* [TASK DESCRIPTION] Write out every line exactly, from the start of the records below to the line with "grey.diffuse_color = (0.52, 0.52, 0.52, 1)", and stop there. Don't write out the pictures.

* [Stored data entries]

-- -- --

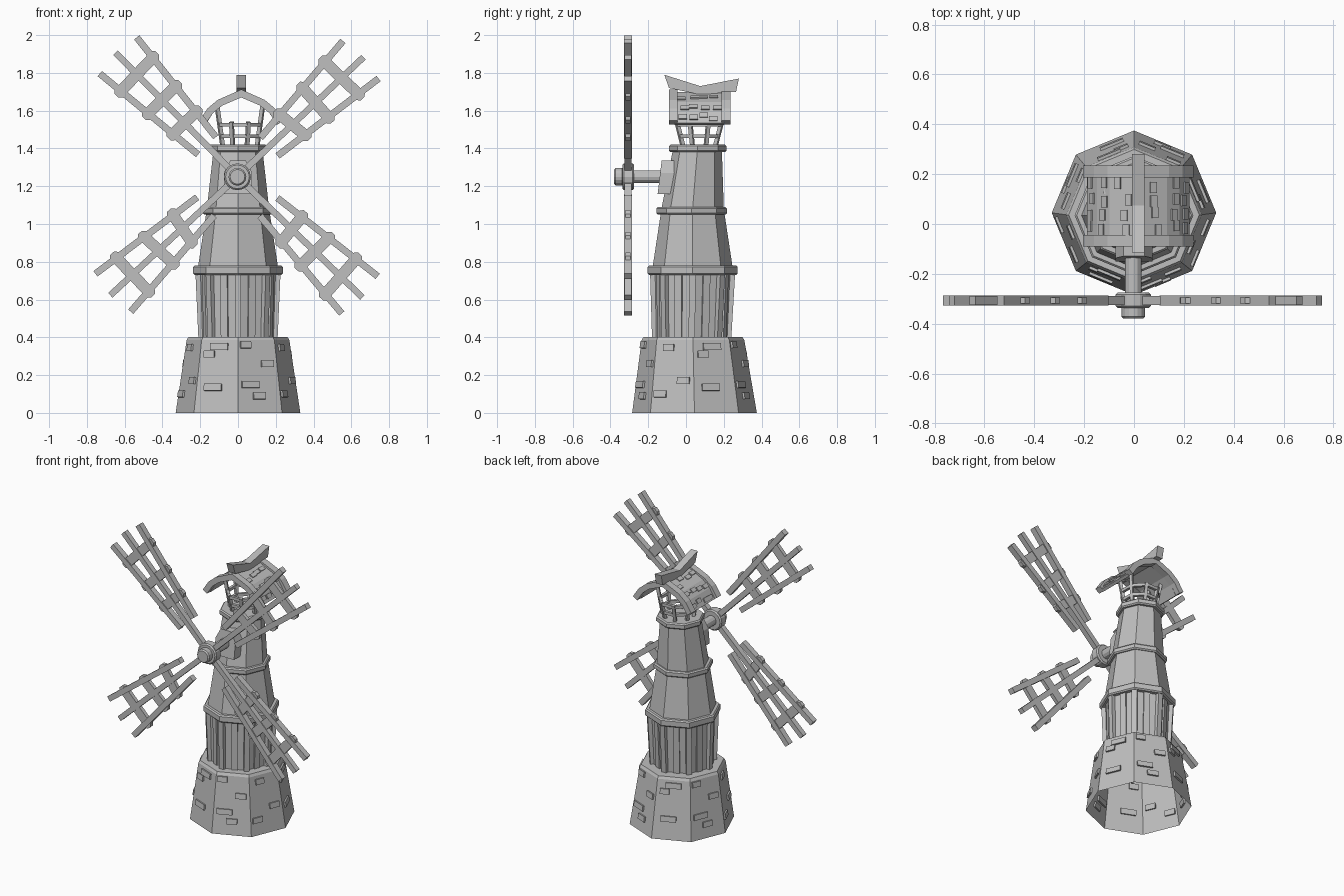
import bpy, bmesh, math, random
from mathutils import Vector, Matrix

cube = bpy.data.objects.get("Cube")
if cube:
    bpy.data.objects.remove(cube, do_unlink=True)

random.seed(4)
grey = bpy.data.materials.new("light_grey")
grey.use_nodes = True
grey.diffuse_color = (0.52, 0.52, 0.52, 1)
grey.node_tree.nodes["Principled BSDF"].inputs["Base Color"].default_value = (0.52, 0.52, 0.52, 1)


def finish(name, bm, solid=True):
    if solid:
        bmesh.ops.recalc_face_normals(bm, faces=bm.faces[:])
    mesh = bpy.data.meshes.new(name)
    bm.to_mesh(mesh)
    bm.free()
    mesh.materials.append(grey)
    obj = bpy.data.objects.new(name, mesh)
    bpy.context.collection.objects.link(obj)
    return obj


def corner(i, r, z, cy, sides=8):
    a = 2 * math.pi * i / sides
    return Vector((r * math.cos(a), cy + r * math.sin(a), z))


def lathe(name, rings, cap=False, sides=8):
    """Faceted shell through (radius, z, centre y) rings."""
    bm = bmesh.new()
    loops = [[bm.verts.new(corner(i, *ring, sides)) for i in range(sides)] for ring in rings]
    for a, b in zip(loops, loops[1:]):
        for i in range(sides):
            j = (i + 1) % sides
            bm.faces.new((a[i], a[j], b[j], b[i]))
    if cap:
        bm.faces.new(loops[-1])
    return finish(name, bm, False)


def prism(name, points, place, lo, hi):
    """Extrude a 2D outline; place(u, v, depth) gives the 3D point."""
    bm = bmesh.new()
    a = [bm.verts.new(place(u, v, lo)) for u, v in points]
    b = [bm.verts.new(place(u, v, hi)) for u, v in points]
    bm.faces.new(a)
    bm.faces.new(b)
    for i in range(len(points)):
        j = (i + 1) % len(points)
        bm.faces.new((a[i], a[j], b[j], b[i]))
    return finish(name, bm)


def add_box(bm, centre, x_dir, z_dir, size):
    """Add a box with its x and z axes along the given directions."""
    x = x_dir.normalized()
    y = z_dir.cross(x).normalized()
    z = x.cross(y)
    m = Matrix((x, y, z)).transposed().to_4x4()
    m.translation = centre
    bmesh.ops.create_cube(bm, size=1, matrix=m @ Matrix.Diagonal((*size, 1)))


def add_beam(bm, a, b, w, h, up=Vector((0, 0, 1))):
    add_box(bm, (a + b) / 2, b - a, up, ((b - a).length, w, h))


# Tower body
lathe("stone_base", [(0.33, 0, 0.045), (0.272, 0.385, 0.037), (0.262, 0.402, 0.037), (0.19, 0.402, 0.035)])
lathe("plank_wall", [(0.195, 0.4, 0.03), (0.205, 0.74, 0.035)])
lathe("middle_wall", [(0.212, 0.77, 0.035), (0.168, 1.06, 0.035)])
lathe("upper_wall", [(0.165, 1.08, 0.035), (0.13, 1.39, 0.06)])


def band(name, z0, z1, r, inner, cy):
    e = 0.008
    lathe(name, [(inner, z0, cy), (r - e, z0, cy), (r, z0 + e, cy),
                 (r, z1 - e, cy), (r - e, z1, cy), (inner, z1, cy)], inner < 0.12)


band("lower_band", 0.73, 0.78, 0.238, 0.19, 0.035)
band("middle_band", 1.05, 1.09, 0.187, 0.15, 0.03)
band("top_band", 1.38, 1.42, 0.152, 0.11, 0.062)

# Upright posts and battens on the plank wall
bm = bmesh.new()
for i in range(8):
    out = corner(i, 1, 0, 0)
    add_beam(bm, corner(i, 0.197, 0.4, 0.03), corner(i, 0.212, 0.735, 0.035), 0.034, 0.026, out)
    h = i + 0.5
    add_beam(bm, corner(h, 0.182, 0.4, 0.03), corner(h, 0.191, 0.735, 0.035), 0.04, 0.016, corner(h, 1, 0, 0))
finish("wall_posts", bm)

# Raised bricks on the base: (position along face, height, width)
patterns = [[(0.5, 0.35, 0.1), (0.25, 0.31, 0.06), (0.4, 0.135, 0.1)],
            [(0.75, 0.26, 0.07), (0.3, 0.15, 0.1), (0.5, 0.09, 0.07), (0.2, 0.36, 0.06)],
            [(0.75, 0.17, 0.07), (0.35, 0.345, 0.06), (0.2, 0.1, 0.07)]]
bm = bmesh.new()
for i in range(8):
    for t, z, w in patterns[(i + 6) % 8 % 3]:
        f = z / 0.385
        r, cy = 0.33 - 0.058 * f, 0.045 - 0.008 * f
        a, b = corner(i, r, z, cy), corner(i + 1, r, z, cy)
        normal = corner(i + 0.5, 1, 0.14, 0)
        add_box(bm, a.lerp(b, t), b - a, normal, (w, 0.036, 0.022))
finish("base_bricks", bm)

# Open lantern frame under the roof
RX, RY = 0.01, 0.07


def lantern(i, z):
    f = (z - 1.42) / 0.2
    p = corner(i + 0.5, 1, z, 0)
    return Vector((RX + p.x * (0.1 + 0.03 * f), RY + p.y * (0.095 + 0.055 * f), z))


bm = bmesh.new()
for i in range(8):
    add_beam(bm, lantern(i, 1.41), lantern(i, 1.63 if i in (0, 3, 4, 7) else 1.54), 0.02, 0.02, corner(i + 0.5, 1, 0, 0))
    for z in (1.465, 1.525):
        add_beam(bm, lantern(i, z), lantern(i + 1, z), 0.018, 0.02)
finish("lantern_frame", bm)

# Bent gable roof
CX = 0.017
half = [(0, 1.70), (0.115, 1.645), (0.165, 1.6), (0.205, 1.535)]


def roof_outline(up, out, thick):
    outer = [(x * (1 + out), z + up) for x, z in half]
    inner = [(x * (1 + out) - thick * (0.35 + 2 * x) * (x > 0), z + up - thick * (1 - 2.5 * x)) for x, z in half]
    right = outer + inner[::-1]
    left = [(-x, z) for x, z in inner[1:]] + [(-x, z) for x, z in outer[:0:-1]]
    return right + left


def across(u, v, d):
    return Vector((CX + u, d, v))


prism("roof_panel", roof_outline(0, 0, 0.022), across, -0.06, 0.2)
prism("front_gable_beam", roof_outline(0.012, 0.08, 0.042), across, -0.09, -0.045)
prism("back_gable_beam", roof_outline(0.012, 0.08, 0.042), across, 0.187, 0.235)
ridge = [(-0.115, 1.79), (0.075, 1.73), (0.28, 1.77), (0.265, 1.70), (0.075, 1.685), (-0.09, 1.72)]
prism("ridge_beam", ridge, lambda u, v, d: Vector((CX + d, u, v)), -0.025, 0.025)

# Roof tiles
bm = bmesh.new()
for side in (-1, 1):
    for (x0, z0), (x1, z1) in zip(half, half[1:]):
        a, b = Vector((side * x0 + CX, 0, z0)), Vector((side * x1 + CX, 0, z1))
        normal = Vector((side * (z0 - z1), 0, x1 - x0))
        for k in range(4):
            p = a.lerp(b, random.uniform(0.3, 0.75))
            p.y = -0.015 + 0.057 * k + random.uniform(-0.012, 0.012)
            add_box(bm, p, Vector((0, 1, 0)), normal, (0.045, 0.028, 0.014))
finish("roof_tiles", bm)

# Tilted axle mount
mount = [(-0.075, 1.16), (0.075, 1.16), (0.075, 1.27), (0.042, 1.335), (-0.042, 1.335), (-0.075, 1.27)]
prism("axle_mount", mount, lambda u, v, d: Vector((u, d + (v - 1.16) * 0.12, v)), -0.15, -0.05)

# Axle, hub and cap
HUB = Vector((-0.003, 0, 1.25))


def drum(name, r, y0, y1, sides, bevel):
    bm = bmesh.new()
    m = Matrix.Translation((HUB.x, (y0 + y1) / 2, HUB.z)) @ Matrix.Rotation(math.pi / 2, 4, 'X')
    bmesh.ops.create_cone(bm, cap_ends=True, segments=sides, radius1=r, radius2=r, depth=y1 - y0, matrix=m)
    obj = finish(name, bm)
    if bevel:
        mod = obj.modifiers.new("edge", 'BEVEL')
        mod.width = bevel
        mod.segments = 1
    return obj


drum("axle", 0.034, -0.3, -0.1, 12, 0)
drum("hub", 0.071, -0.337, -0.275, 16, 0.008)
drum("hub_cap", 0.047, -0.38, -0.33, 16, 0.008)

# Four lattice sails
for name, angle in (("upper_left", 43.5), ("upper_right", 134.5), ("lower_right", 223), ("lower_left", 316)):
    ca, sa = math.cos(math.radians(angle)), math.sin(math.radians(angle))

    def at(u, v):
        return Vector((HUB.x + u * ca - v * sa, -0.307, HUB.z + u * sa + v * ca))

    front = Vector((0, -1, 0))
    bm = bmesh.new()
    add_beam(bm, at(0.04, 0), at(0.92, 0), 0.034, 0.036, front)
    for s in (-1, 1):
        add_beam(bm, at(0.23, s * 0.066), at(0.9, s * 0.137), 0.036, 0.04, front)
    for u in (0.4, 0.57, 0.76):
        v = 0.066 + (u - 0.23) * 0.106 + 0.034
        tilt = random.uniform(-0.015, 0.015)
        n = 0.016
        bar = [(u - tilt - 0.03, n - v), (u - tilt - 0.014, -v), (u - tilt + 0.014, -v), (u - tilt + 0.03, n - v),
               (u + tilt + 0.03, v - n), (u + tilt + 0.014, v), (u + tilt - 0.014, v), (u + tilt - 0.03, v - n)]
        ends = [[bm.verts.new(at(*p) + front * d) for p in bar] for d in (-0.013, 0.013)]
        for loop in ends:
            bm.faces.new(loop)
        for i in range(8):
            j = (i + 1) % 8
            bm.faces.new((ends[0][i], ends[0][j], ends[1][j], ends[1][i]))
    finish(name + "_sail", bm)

-- -- --

* [TASK RESPONSE]
import bpy, bmesh, math, random
from mathutils import Vector, Matrix

cube = bpy.data.objects.get("Cube")
if cube:
    bpy.data.objects.remove(cube, do_unlink=True)

random.seed(4)
grey = bpy.data.materials.new("light_grey")
grey.use_nodes = True
grey.diffuse_color = (0.52, 0.52, 0.52, 1)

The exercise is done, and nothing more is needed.